Bellamy-Ferriday House and Gardens in Bethlehem, CT for a photo shoot. While we were supposed to have a model, we ended up without one and were left to our own devices. So as the saying goes, "when life hands you lemons, make lemonade."
On the property there is this cute little one room shed set off at the edge of an overgrown field with a quaint little path mowed through the grass leading to it. I knew I wanted to shoot it and as I walked around I spotted a view that I wanted to explore. It included some wildflowers and a foreground shot of the field, using the shed in the background.
The day had begun gorgeously enough, slightly overcast making for some beautiful soft wrap-around light. As the day progressed the clouds became fluffier and the sun brighter. This presented a problem to my shot. The shed was in slight shadow from the tree line it was against, the field was in full sun while the wildflowers were in shade from a tree just to the right. An additional problem that became obvious on my first exposure was that the spindly nature of the stems meant I really needed some form of separation of the subject from the background. I metered for the open area of the field and shed, knowing I had more control over the light on the wildflowers. Here's the result;
As you can see from my example, you can manipulate your light levels according to your needs. In this case I needed to separate the foreground from my background. Since I knew the foreground was going to be well lit that meant that my background would need to be darker to help set the flowers off against the background. The foreground light against a darker background, in conjunction with the depth of field, helps bring the viewer's attention to the main subject. Keeping the secondary subject readable gives the scene a sense of location and helps fill in the 'story' to the image.

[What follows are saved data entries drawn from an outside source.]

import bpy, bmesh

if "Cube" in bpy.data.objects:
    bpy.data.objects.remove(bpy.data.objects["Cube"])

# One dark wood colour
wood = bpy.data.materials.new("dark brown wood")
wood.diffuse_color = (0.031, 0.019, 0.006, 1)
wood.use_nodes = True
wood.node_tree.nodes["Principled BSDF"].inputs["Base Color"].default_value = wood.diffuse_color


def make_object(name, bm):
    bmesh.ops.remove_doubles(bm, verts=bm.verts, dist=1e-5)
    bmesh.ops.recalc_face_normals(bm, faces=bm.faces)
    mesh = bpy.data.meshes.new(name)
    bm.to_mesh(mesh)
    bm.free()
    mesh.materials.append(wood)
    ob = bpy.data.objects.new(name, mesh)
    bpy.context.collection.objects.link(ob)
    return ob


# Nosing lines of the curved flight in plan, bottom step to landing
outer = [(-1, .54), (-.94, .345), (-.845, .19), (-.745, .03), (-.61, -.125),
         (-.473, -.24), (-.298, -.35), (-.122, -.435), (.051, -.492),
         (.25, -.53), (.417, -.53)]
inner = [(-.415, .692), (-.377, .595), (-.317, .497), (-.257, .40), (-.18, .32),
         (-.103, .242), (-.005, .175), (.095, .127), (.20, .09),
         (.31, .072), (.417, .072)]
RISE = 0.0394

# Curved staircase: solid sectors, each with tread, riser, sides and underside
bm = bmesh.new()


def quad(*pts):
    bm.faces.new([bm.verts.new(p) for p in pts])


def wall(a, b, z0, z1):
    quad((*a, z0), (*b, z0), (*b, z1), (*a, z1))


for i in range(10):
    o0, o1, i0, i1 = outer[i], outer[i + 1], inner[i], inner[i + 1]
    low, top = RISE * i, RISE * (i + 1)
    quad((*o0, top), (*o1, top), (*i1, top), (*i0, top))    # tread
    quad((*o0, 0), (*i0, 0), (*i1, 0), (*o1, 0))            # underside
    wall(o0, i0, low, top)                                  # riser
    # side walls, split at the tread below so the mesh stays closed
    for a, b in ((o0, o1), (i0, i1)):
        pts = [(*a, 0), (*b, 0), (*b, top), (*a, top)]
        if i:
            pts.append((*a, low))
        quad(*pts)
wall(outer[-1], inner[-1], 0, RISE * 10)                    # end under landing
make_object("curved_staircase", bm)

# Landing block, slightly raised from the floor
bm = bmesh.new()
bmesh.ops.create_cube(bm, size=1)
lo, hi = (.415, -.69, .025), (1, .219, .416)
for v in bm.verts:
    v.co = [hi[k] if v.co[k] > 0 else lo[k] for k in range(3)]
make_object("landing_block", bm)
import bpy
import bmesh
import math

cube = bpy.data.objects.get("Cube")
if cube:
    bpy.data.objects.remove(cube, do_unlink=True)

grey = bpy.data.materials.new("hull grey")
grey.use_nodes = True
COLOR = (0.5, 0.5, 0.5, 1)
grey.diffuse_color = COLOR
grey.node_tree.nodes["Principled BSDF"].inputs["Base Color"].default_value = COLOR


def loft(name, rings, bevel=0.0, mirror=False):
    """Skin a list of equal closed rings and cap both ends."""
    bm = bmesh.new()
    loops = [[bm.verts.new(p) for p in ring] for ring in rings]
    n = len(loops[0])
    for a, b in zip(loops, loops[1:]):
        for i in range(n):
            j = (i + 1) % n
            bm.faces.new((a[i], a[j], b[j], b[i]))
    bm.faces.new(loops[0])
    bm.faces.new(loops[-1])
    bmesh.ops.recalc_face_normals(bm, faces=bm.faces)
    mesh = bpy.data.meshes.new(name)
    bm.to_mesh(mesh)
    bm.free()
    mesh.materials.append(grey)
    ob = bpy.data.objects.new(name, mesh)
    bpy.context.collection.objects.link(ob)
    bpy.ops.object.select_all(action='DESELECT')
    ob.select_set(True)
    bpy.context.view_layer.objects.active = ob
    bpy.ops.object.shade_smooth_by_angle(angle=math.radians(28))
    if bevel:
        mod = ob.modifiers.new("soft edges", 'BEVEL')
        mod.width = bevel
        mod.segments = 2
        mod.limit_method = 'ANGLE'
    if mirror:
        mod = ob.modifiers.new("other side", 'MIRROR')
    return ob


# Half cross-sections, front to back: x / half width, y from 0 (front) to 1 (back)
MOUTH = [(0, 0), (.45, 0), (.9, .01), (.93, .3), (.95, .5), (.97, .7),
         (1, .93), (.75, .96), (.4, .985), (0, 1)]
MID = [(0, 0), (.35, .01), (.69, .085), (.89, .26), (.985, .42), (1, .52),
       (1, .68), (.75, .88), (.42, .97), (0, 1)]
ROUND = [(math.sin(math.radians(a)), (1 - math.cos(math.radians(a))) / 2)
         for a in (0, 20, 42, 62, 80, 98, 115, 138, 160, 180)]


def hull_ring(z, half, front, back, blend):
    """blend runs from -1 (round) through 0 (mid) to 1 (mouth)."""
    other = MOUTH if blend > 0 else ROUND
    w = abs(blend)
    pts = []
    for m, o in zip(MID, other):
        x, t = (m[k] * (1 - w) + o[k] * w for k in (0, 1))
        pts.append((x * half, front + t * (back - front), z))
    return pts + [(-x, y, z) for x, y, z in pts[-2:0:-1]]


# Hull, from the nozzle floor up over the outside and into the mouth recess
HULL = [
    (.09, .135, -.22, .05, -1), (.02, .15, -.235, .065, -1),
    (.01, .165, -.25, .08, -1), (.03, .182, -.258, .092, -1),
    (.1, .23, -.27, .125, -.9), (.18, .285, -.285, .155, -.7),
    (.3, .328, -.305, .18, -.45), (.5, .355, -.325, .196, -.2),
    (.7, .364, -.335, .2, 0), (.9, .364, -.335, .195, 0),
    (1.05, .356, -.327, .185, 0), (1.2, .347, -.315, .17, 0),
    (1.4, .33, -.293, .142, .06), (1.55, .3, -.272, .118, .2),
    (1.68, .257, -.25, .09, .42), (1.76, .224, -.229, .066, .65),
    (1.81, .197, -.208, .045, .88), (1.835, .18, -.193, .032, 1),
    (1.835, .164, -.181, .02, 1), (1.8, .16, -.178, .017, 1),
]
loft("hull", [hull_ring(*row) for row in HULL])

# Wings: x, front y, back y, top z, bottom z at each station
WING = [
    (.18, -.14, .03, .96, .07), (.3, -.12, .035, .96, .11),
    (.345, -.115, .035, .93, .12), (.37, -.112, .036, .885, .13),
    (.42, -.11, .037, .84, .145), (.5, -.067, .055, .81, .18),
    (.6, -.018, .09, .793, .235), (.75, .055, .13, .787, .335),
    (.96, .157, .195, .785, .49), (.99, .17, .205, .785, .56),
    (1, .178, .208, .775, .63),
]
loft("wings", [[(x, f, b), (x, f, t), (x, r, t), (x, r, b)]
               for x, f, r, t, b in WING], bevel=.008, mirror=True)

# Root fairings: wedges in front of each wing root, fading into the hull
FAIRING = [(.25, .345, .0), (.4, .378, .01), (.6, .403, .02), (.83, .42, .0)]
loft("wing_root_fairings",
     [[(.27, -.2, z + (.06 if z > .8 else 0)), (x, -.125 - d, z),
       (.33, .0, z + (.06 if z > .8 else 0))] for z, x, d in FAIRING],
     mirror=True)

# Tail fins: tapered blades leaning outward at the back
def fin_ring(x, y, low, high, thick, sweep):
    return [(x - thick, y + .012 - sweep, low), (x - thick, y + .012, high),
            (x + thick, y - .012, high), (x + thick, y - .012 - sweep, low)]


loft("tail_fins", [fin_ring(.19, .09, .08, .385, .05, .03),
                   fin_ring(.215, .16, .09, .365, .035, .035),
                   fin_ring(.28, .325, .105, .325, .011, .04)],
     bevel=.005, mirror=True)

Go ahead and experiment using your off-camera flash to isolate your subject from the background. Keep in mind that you may not get lucky in your first shot with the flash as I did above. If you fire of an exposure with your flash and notice it's too bright or too dark, adjust your flash setting accordingly. Or simply move the flash toward or away to adjust the levels.
Have fun and experiment.